Obama had a deeply strained relationship with Netanyahu, largely over his administration’s diplomatic outreach to Iran. The tensions were widely known and often spilled into public view. From the start of the two-month conflict between Israel and Hamas in 2014, Obama was publicly critical of how Israel was carrying out military action in Gaza. He warned of the need to protect civilians, saying he was “deeply concerned.”

President Obama And Netanyahu Speak To Press After White House Meeting
President Obama with Israeli Prime Minister Benjamin Netanyahu at the Oval Office in 2011.Alex Wong / Getty Images file

In the view of Obama and his top aides, the deaths of Palestinian civilians were going to increase, and the U.S. should not be seen as lopsidedly pro-Israel, in part because they believed it could inflame tensions across the region.

Meanwhile, as vice president, Biden advocated internally that Obama’s strategy should involve expressing stronger support for Israel’s right to defend itself.

“He didn’t think we should be criticizing the Israelis, and Obama did,” a former senior administration official who was part of the 2014 debate said of Biden.

Obama appeared to echo his approach as president this month when he offered a nuanced view of how decades of simmering tensions led to the current Israel-Hamas war, saying “nobody’s hands are clean” and “all of us are complicit to some degree.”

Some Biden administration officials bristled at Obama’s comments, which he made in a discussion with some of his former aides for a podcast, according to two senior administration officials. They felt his comments undermined Biden, the officials said.

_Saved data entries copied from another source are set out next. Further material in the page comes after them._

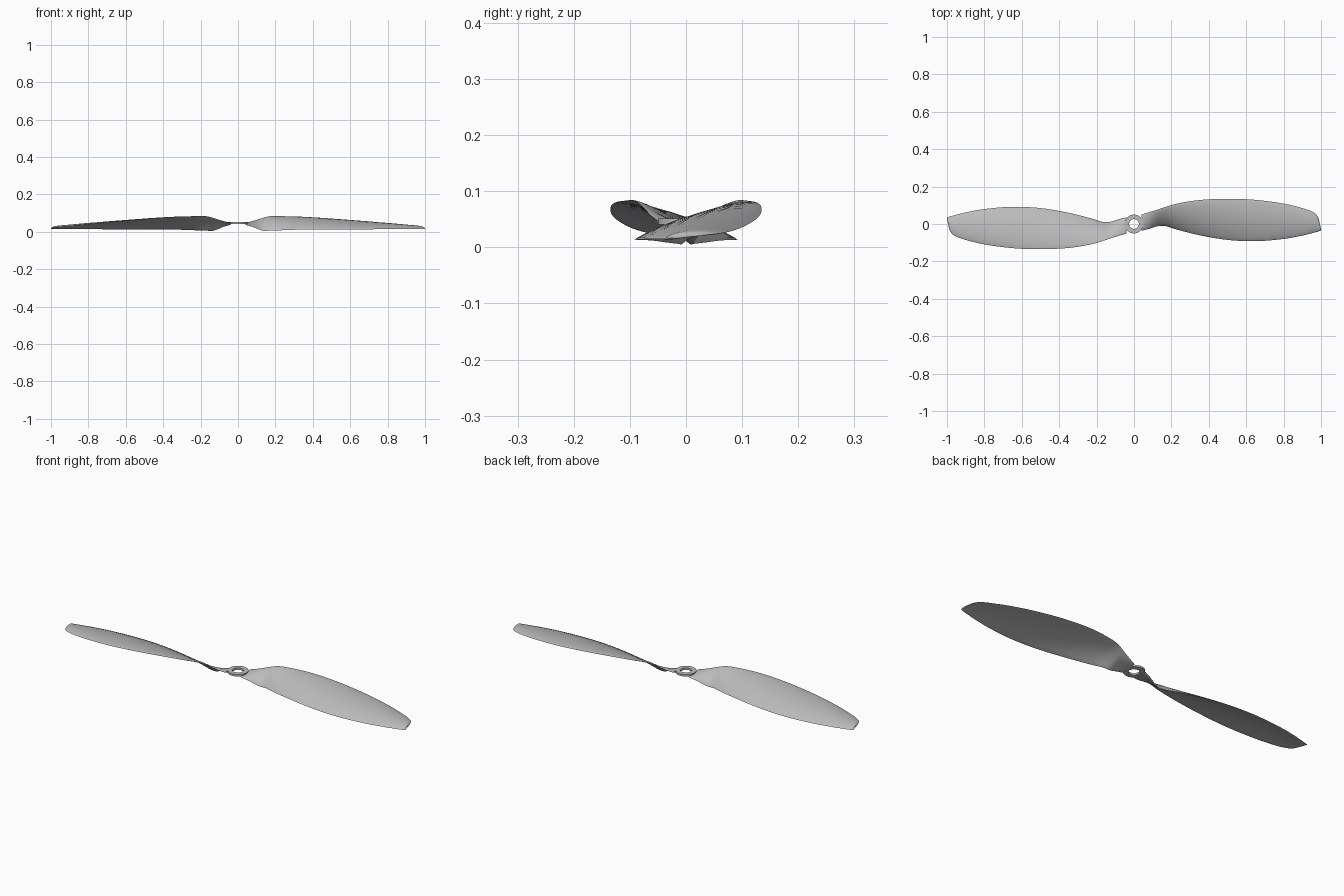
import bpy
import bmesh
from math import pi, cos, sin

cube = bpy.data.objects.get("Cube")
if cube:
    bpy.data.objects.remove(cube)

grey = bpy.data.materials.new("plain grey")
grey.use_nodes = True
colour = (0.5, 0.5, 0.5, 1)
grey.diffuse_color = colour
grey.node_tree.nodes["Principled BSDF"].inputs["Base Color"].default_value = colour

# Blade stations: x, low edge y, low edge z, high edge y, high edge z
STATIONS = [
    (.04, -.036, .039, .05, .047),
    (.08, -.026, .026, .063, .057),
    (.13, -.011, .006, .078, .073),
    (.17, -.012, .006, .092, .083),
    (.23, -.03, .008, .109, .083),
    (.35, -.06, .012, .128, .079),
    (.5, -.085, .013, .135, .068),
    (.65, -.092, .013, .129, .054),
    (.8, -.08, .014, .109, .04),
    (.9, -.062, .015, .085, .03),
    (.96, -.047, .015, .062, .025),
    (.985, -.04, .015, .034, .022),
    (1, -.035, .015, -.028, .017),
]
STEPS = 6       # slices between stations
HALF = 10       # points along each side of a section
THICK = .009
CAMBER = .07    # bulge of the section as a share of its chord


def tangent(i):
    a, b = STATIONS[max(i - 1, 0)], STATIONS[min(i + 1, len(STATIONS) - 1)]
    return [(q - p) / (b[0] - a[0]) for p, q in zip(a, b)]


def slices():
    for i in range(len(STATIONS) - 1):
        a, b = STATIONS[i], STATIONS[i + 1]
        ta, tb = tangent(i), tangent(i + 1)
        w = b[0] - a[0]
        for k in range(STEPS):
            t = k / STEPS
            h = t * t * (3 - 2 * t)
            u, v = t * (1 - t) ** 2 * w, t * t * (t - 1) * w
            row = [p + (q - p) * h + m * u + n * v for p, q, m, n in zip(a, b, ta, tb)]
            row[0] = a[0] + w * t
            yield row
    yield STATIONS[-1]


def section(x, y0, z0, y1, z1):
    """Thin cambered section running from the low edge to the high edge."""
    dy, dz = y1 - y0, z1 - z0
    chord = (dy * dy + dz * dz) ** .5
    ny, nz = -dz / chord, dy / chord
    bulge = CAMBER * min(1, max(0, (x - .04) / .15))
    thick = min(THICK, chord * .3)
    points = []
    for k in range(2 * HALF):
        angle = pi * k / HALF
        s = (1 - cos(angle)) / 2
        off = bulge * chord * 4 * s * (1 - s) + sin(angle) * thick / 2
        points.append((x, y0 + dy * s + ny * off, z0 + dz * s + nz * off))
    return points


def finish(bm, name):
    bmesh.ops.recalc_face_normals(bm, faces=bm.faces)
    mesh = bpy.data.meshes.new(name)
    bm.to_mesh(mesh)
    bm.free()
    mesh.materials.append(grey)
    obj = bpy.data.objects.new(name, mesh)
    bpy.context.collection.objects.link(obj)
    bpy.ops.object.select_all(action='DESELECT')
    obj.select_set(True)
    bpy.context.view_layer.objects.active = obj
    bpy.ops.object.shade_smooth_by_angle(angle=pi / 5)
    return obj


def bridge(bm, a, b):
    n = len(a)
    for i in range(n):
        bm.faces.new((a[i], a[(i + 1) % n], b[(i + 1) % n], b[i]))


# Two lofted blades, half a turn apart
for name, turn in (("left_blade", 1), ("right_blade", -1)):
    bm = bmesh.new()
    loops = [[bm.verts.new((x * turn, y * turn, z)) for x, y, z in section(*row)]
             for row in slices()]
    for a, b in zip(loops, loops[1:]):
        bridge(bm, a, b)
    bm.faces.new(loops[0])
    bm.faces.new(loops[-1])
    finish(bm, name)

# Hub ring with its shaft hole
bm = bmesh.new()
SIDES = 48
rings = []
for r, z in ((.05, .041), (.05, .051), (.026, .051), (.026, .041)):
    rings.append([bm.verts.new((r * cos(2 * pi * i / SIDES), r * sin(2 * pi * i / SIDES), z))
                  for i in range(SIDES)])
for i in range(4):
    bridge(bm, rings[i], rings[(i + 1) % 4])
finish(bm, "hub_ring")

Obama’s office has coordinated with the White House, an aide to the former president said. His office provided the White House with copies of his Medium posts about the war, in which he has been complimentary of Biden, the aide said. Biden’s aides also were told in advance that Obama would discuss the conflict during the podcast and were aware what his thinking about it was, the aide said. 

The different approaches to Israel by Biden and Obama — who are almost 20 years apart in age — in some ways reflect generational differences among Americans’ views of the war. An NBC News poll released this month found that a majority of voters ages 65 and older approve of Biden’s handling of the war, while 70% of younger voters disapprove of it. 

The roots of Biden’s approach to Israel reach back nearly five decades. A lawmaker who has spoken with Biden about Israel described him as “ideological” on the issue. 

At the start of the war, Biden privately boasted that he has known his entire career how to handle Israel, specifically the need to express complete support for its right to defend itself, according to three people familiar with the discussions. He credited his strategy, including a whirlwind trip to Israel during which he publicly embraced Netanyahu, with getting Israel to slow down its invasion of Gaza, according to five people familiar with his comments. 

Biden also cited a quotation from former Defense Secretary Robert Gates in his 2014 book to argue that he has been right on how to handle Israel even though his views were rejected when he was vice president, according to two people familiar with his comments. In the book, Gates wrote that Biden “has been wrong on nearly every major foreign policy and national security issue over the past four decades.” 

In an early discussion about Israel, another senior U.S. official said, Biden playfully slapped the arm of an aide next to him and asked: Who’s wrong now?